• _TASK BRIEF_
Scan the records that follow, and whenever a line has the word "finish", copy it.

• _DATA FOR ANALYSIS_

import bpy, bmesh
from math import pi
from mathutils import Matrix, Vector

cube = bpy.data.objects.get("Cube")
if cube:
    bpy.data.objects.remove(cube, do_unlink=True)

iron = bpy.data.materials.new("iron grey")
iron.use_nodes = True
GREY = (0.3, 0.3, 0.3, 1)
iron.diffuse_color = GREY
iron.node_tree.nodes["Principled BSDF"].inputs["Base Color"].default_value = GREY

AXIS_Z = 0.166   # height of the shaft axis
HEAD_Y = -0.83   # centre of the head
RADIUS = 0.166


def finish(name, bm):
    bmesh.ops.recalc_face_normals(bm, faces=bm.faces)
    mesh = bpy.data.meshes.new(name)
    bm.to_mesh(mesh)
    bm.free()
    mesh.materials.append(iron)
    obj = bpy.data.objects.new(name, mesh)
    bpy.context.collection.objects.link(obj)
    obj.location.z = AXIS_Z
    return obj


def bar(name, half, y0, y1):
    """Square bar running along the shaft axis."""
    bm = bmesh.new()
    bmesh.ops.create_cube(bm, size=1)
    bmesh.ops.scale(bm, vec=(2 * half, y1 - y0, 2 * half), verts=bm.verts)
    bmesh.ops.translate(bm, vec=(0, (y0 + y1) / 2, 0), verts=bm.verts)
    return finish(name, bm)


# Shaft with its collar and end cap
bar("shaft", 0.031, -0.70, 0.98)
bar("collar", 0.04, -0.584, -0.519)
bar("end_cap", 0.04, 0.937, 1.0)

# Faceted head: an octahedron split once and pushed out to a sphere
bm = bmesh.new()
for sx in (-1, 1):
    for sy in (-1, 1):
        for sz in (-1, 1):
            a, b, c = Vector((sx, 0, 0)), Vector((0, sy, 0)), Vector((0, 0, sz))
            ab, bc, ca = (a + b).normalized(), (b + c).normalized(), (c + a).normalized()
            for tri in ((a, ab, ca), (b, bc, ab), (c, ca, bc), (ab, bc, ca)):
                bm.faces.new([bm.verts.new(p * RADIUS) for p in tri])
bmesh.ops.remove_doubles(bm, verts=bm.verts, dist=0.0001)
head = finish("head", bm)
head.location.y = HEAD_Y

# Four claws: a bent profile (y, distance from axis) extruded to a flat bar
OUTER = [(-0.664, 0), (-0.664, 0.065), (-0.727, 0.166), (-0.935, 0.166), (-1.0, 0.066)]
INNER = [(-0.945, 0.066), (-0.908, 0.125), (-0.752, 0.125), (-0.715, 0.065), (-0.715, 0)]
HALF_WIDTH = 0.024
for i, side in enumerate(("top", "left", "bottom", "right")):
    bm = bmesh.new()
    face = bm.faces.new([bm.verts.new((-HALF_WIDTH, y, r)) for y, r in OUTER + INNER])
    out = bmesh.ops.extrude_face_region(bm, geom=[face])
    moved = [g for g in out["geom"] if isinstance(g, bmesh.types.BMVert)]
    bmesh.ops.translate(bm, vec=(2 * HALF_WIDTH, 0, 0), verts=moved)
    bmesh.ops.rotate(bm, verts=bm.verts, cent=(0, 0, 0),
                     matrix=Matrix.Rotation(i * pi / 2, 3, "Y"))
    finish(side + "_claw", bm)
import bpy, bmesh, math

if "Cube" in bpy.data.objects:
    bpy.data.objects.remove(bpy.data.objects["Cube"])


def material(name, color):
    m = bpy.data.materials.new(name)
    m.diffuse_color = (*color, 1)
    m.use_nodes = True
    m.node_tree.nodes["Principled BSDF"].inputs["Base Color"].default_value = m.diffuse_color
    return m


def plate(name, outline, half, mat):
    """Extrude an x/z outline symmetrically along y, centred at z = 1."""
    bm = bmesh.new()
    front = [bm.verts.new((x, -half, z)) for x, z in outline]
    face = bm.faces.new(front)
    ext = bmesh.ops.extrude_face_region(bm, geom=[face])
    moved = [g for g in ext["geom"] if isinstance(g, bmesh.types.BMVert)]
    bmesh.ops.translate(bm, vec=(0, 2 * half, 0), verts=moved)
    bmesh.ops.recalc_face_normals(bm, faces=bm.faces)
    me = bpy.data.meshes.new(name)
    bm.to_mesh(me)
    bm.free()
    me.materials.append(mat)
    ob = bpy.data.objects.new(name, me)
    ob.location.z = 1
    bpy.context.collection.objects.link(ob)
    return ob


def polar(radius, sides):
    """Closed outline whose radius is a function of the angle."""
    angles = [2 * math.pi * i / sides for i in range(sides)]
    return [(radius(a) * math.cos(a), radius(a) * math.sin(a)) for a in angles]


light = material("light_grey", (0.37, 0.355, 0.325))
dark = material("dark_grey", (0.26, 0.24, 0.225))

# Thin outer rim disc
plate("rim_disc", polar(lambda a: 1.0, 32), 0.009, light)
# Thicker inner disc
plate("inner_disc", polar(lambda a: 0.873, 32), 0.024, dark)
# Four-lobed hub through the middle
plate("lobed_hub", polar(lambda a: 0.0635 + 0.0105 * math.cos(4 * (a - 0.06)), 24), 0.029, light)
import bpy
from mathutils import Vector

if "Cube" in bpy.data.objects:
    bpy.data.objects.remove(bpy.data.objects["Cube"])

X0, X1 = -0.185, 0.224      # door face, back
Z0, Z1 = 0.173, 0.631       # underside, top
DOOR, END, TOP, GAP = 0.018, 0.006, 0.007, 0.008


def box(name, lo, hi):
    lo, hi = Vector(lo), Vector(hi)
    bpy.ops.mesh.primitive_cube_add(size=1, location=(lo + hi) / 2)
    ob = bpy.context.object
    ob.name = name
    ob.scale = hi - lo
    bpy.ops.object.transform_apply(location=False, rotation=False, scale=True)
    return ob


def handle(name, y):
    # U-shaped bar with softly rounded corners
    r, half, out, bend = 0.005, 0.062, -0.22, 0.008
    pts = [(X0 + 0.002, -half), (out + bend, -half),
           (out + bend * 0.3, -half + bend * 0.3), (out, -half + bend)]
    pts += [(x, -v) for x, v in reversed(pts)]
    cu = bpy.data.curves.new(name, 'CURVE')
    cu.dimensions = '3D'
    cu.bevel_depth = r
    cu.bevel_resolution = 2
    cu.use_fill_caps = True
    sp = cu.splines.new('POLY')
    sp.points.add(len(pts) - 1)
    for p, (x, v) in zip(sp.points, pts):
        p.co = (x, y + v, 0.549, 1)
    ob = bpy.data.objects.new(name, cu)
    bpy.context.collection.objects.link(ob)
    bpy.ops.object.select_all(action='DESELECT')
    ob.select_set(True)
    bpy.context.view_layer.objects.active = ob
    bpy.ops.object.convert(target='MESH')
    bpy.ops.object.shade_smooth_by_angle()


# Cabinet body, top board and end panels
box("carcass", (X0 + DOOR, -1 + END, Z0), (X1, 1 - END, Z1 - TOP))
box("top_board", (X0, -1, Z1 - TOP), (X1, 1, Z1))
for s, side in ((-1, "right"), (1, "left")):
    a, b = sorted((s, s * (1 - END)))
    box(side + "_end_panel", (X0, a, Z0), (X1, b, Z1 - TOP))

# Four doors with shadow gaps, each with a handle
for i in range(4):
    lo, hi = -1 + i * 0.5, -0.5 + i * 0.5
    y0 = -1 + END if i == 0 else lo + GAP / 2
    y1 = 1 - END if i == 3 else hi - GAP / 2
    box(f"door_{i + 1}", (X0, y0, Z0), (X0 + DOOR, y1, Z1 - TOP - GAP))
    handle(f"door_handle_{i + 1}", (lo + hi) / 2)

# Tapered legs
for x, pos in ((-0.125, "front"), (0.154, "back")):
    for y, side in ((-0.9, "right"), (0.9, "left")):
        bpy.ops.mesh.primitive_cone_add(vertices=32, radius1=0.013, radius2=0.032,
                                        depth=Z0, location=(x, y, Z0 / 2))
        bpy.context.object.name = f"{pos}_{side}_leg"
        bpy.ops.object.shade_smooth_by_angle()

• _RESULT BELOW_
def finish(name, bm):
    return finish(name, bm)
head = finish("head", bm)
    finish(side + "_claw", bm)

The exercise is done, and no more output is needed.